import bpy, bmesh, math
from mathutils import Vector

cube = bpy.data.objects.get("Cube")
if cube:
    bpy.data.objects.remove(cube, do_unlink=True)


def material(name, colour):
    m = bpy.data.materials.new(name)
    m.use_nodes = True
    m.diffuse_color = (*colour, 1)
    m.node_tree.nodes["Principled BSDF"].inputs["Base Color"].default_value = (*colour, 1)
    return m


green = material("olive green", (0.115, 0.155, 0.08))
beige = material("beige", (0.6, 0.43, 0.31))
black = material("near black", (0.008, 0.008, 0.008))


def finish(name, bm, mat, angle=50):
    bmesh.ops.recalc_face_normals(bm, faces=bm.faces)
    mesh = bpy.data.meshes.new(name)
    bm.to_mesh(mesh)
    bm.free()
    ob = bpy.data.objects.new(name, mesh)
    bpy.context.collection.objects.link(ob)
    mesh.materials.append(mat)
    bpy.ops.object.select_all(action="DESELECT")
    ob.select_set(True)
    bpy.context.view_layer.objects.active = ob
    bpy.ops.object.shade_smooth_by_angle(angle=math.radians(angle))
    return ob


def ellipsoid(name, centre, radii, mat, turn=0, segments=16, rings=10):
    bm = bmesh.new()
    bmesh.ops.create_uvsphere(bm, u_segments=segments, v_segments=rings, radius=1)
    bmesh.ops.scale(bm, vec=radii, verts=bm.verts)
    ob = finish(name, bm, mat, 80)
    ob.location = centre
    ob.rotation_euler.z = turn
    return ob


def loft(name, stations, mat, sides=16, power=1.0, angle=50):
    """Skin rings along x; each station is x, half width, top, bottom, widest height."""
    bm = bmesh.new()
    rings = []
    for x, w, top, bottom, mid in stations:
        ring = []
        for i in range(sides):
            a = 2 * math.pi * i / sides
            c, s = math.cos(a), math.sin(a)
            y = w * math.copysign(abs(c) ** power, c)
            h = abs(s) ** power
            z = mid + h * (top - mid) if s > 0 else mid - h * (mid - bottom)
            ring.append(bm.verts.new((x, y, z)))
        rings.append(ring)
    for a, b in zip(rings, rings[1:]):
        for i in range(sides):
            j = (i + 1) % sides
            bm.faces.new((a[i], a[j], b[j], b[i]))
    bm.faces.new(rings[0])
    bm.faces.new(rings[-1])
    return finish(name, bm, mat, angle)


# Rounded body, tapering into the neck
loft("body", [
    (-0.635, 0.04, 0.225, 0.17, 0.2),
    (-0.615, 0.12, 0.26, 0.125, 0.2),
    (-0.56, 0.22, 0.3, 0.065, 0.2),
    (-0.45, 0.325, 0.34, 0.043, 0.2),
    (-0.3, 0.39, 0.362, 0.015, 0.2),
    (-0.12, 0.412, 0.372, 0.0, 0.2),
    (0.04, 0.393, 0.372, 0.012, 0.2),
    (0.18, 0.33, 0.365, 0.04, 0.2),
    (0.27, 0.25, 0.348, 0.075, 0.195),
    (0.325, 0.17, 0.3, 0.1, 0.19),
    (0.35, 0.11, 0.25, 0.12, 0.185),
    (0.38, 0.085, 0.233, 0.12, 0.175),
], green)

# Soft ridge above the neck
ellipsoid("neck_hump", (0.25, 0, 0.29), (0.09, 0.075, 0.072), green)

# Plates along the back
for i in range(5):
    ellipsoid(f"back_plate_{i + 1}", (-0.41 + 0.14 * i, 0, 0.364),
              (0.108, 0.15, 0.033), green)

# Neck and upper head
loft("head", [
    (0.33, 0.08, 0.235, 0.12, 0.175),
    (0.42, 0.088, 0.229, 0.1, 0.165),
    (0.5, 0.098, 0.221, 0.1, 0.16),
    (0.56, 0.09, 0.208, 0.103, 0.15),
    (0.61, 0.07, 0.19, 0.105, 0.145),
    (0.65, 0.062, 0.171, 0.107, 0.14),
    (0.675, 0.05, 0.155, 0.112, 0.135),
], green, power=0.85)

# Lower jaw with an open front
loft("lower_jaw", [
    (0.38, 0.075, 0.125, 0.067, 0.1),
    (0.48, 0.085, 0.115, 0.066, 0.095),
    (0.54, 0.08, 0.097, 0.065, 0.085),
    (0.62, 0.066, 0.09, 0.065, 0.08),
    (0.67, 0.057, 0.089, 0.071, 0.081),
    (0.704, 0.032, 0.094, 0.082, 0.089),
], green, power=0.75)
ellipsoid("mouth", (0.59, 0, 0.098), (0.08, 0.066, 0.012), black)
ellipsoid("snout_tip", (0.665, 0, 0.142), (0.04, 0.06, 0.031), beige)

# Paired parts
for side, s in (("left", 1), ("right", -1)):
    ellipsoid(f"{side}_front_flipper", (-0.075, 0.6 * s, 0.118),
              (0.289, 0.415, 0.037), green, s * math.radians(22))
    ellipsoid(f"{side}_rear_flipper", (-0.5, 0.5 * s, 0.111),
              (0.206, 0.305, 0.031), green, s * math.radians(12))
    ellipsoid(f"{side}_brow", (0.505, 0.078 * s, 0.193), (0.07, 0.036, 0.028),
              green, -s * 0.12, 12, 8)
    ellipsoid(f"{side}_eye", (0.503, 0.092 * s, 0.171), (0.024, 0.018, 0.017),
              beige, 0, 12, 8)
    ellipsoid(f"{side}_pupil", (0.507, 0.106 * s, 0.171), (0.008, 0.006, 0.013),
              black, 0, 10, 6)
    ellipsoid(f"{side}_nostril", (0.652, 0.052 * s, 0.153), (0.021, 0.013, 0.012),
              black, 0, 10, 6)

• _Exercise brief_
The word "bmesh" occurs on some lines of the data. Give the number of those lines only.

• _Completed exercise_
6